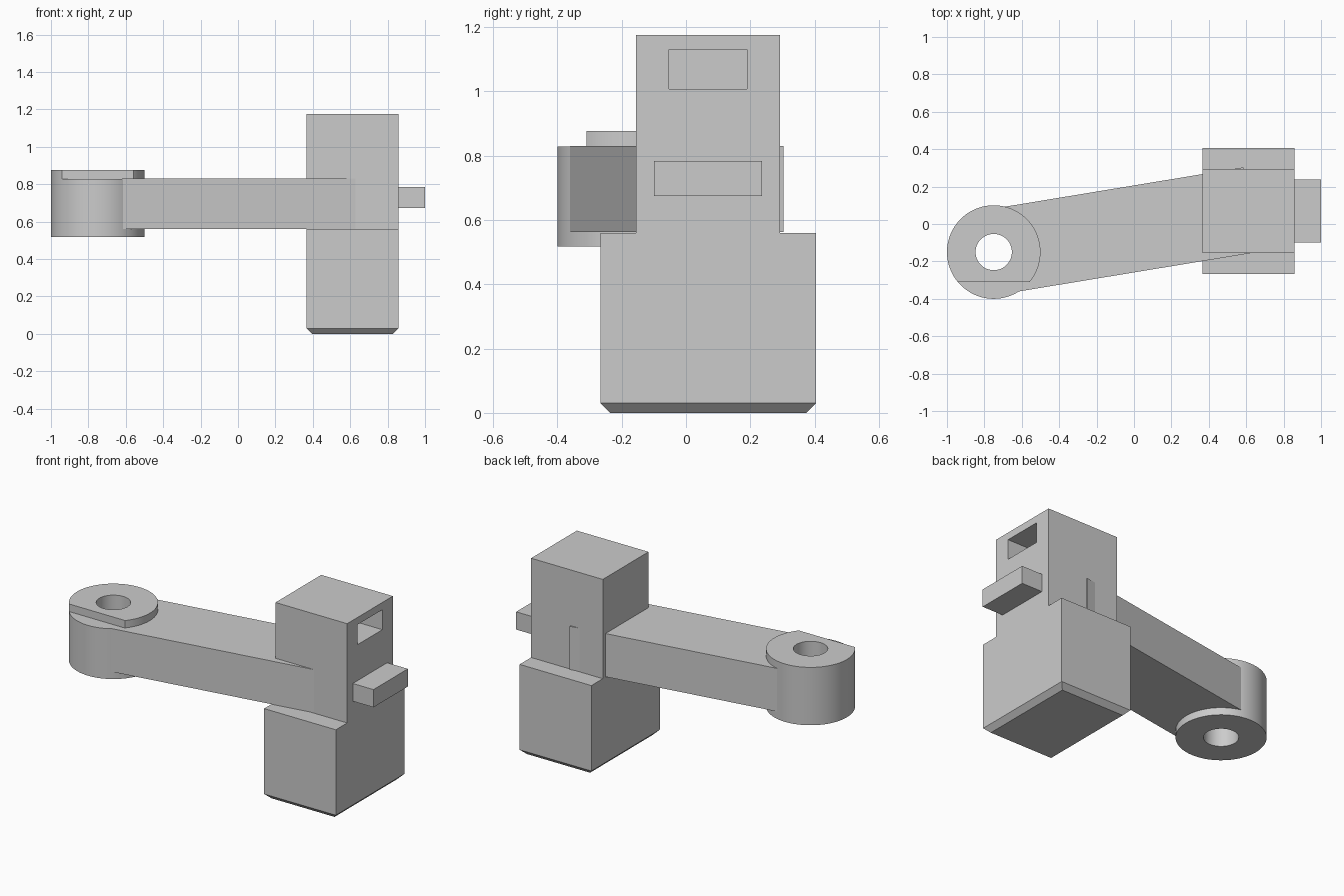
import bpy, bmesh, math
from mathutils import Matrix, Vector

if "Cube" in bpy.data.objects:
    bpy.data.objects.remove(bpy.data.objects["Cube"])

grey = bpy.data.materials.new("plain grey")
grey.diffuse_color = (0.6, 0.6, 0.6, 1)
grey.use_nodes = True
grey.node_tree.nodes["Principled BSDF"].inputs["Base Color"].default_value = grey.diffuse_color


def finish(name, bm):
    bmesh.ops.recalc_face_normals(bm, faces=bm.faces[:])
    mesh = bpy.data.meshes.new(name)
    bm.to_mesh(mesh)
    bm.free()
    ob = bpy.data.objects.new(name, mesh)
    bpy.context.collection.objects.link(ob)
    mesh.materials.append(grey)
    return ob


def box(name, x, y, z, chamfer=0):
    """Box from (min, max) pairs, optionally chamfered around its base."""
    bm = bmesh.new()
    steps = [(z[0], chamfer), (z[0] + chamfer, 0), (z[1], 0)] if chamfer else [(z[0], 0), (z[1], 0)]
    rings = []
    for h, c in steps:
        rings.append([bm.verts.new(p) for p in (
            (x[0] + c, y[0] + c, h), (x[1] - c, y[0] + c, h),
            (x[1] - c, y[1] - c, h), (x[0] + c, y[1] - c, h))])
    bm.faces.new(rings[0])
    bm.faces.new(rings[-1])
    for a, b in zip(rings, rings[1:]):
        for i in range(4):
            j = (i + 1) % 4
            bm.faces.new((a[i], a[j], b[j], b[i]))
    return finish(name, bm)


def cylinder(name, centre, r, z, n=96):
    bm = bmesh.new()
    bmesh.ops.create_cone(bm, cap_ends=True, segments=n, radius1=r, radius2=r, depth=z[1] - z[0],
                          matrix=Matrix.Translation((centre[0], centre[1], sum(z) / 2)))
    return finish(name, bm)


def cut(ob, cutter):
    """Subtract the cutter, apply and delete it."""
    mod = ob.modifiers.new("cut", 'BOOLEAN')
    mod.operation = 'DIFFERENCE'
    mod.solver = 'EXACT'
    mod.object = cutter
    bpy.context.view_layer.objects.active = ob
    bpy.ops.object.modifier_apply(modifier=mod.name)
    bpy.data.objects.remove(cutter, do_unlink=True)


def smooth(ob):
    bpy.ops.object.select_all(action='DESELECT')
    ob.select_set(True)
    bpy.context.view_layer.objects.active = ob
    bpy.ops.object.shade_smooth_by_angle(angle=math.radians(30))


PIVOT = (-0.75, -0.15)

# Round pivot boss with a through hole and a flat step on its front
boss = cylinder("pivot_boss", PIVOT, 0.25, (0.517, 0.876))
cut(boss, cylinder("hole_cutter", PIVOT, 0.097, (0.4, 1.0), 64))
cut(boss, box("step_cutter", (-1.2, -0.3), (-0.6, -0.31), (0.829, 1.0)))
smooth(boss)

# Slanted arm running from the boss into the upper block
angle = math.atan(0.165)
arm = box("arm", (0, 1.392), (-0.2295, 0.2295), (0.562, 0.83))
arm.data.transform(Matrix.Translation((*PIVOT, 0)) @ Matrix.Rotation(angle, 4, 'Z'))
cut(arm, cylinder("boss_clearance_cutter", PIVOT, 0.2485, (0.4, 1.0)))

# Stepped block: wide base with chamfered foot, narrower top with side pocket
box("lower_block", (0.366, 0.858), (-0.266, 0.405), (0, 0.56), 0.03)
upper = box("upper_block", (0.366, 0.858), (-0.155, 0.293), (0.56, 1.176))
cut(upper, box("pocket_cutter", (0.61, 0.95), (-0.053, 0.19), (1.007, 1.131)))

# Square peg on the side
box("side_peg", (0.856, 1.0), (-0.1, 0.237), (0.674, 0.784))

* * *

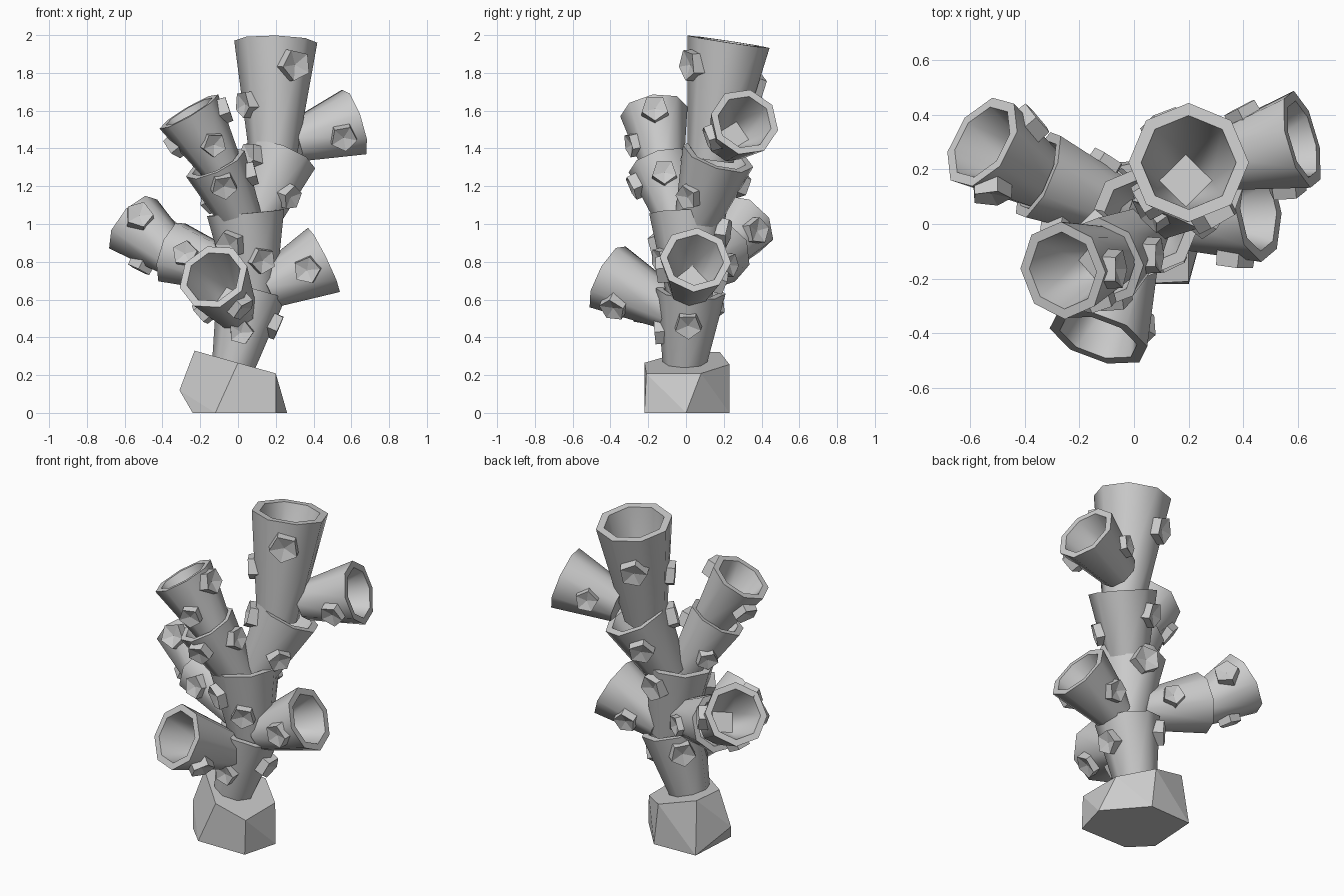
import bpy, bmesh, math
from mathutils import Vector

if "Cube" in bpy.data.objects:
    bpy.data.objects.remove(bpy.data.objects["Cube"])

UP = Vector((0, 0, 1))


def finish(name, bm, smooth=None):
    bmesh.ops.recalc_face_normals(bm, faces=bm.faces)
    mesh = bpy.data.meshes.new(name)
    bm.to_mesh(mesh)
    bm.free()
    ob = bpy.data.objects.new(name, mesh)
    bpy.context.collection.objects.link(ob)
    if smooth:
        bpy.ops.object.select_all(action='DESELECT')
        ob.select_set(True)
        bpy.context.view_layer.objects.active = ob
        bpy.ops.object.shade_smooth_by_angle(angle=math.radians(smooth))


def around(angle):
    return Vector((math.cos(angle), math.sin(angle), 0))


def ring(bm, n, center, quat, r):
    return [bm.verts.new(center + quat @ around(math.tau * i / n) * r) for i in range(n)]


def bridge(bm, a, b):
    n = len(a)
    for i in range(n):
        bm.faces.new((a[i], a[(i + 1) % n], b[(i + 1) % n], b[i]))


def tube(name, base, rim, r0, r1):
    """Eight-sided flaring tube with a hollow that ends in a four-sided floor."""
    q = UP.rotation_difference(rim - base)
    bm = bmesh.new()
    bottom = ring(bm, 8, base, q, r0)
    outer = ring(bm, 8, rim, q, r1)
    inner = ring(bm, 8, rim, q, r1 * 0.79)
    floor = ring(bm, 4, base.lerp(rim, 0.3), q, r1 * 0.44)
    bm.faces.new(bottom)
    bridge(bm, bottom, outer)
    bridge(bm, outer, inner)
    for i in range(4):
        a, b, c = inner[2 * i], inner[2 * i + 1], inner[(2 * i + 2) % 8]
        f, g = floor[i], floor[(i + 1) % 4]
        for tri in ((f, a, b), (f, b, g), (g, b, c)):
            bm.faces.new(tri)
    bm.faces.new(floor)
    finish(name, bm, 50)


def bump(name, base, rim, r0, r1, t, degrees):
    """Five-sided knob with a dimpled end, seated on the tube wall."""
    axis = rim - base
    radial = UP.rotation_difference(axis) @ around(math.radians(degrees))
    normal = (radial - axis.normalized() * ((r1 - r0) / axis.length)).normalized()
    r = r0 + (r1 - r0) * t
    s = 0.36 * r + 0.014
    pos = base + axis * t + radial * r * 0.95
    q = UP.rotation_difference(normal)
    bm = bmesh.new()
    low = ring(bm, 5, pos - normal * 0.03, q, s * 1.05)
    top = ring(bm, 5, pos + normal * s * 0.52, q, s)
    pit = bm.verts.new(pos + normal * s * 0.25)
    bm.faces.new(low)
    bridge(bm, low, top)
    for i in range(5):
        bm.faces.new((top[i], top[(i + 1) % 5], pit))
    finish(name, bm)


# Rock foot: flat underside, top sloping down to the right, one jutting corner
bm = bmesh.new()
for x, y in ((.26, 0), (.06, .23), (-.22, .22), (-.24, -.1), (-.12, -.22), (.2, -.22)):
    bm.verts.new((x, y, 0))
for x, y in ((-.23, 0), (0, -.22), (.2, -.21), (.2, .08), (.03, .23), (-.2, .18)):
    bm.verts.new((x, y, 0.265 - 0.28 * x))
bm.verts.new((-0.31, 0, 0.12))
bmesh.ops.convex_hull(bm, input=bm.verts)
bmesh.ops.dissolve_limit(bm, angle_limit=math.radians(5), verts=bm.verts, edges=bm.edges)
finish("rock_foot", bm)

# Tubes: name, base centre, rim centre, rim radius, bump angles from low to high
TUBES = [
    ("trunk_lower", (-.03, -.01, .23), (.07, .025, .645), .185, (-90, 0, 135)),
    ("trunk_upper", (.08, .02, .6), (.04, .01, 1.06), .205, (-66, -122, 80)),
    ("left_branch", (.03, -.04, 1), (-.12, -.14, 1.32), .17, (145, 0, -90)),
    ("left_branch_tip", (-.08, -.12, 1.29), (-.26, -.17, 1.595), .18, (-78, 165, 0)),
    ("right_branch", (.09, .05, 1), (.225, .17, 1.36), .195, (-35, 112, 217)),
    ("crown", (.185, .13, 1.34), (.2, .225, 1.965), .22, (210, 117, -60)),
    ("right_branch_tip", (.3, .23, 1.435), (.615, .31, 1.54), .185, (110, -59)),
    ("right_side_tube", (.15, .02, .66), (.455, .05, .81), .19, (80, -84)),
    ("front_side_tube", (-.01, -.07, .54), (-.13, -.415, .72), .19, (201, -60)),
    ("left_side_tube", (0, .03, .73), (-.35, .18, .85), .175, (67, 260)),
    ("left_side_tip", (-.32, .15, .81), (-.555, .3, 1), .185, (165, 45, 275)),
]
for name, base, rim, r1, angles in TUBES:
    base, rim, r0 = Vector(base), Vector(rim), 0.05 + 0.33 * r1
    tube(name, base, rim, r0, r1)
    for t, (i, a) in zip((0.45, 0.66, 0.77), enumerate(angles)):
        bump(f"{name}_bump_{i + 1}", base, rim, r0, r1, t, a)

▸ **WHAT TO PRODUCE**: Print exactly the lines above from the one with "from mathutils import Matrix, Vector" to the one with "bmesh.ops.recalc_face_normals(bm, faces=bm.faces[:])", including both.

▸ **COMPLETED TASK**:
from mathutils import Matrix, Vector

if "Cube" in bpy.data.objects:
    bpy.data.objects.remove(bpy.data.objects["Cube"])

grey = bpy.data.materials.new("plain grey")
grey.diffuse_color = (0.6, 0.6, 0.6, 1)
grey.use_nodes = True
grey.node_tree.nodes["Principled BSDF"].inputs["Base Color"].default_value = grey.diffuse_color


def finish(name, bm):
    bmesh.ops.recalc_face_normals(bm, faces=bm.faces[:])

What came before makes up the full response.